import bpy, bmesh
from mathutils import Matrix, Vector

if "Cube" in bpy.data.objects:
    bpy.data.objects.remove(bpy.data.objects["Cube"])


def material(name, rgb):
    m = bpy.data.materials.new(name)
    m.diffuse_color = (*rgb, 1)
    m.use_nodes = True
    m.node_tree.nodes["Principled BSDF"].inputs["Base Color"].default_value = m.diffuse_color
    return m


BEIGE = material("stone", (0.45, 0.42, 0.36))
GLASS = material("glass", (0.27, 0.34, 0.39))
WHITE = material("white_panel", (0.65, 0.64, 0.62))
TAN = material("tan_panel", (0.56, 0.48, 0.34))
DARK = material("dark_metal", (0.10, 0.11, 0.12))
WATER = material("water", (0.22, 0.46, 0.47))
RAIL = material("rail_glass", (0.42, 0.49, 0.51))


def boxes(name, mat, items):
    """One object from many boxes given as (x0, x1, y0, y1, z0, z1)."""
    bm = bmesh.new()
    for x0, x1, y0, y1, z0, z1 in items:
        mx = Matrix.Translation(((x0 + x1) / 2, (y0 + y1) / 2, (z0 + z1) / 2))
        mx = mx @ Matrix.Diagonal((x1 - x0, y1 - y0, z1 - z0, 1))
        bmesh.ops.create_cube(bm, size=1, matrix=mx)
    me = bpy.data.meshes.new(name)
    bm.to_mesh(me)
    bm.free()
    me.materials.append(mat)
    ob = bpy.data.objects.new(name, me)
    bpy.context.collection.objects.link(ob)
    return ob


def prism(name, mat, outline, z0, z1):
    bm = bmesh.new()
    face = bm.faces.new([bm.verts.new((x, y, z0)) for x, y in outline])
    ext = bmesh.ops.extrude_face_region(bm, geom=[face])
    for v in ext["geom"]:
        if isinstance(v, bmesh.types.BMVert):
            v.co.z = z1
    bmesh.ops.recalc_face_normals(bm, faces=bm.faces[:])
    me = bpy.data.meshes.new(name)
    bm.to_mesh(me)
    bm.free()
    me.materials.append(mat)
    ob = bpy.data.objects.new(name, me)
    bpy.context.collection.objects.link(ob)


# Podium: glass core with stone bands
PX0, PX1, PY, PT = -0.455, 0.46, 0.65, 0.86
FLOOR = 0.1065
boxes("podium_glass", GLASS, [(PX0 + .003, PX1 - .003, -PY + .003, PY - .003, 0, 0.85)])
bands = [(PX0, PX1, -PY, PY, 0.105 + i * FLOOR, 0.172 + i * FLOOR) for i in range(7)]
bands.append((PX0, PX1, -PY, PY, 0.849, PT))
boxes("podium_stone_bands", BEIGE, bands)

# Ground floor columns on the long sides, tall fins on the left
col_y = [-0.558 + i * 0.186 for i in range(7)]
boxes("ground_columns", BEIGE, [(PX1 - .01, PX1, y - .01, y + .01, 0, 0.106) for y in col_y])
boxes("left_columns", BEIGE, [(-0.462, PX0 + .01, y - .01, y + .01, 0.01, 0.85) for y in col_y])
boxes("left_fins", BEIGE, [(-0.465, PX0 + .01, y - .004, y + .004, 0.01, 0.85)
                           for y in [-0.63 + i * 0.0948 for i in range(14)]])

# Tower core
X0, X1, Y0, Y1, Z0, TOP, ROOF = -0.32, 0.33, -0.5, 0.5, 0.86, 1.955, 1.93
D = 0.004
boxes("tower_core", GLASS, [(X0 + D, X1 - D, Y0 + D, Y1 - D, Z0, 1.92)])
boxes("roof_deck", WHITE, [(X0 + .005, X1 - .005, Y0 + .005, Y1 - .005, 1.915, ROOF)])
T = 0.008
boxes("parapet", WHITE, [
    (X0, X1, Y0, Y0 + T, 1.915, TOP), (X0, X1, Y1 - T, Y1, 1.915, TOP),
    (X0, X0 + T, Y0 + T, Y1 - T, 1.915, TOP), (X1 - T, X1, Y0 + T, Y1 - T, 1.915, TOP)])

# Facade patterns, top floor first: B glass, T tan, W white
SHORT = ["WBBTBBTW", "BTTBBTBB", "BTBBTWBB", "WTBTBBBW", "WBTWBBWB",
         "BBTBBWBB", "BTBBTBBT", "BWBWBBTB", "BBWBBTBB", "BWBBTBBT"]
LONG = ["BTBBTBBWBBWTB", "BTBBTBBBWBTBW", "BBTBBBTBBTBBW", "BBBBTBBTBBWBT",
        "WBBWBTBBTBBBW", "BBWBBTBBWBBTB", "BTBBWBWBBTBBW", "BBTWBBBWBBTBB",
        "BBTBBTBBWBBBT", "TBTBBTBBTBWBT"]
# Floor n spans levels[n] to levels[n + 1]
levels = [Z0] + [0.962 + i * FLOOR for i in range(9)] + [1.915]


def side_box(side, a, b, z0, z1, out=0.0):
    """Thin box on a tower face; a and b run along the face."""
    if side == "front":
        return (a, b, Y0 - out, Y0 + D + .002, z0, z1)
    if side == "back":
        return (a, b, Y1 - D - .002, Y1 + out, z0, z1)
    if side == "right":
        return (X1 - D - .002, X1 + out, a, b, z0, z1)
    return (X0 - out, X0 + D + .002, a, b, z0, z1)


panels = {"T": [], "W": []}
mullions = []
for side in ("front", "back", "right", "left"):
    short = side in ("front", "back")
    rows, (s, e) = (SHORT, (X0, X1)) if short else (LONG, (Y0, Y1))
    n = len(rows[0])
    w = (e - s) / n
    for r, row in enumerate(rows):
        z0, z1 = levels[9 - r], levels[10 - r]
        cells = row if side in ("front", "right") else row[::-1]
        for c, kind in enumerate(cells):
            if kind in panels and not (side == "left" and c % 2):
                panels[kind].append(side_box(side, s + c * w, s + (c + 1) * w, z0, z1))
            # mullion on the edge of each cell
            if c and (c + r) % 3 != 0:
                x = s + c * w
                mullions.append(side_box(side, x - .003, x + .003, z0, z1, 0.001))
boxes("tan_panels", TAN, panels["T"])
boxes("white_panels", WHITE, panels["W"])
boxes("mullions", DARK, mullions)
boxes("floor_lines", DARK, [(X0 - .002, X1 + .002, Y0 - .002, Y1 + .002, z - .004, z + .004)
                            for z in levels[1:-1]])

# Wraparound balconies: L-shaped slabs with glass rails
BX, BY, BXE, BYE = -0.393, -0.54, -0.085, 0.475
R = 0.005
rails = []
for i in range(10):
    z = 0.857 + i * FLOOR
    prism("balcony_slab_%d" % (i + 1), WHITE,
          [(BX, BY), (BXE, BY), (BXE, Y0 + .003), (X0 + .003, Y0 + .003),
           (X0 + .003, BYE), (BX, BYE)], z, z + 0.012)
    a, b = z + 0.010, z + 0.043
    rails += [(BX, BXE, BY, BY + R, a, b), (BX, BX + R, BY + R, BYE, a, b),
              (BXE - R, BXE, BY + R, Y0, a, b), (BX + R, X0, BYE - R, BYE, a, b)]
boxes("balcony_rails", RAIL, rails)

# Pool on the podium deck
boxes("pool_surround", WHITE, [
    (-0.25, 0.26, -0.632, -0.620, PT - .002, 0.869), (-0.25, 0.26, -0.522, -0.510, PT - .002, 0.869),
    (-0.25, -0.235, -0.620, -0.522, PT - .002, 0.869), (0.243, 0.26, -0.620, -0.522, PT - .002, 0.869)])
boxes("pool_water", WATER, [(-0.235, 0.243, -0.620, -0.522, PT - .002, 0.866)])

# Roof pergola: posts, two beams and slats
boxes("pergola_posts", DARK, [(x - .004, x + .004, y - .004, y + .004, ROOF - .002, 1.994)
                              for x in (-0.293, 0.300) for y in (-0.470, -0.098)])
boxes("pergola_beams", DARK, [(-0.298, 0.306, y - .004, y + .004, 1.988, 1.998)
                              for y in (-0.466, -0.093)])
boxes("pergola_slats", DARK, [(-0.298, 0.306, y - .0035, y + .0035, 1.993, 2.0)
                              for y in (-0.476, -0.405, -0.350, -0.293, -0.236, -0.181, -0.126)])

—————

Instructions for the task: A complete answer reproduces every line of the records in which the word "prism" occurs.

Reply to the exercise:
def prism(name, mat, outline, z0, z1):
    prism("balcony_slab_%d" % (i + 1), WHITE,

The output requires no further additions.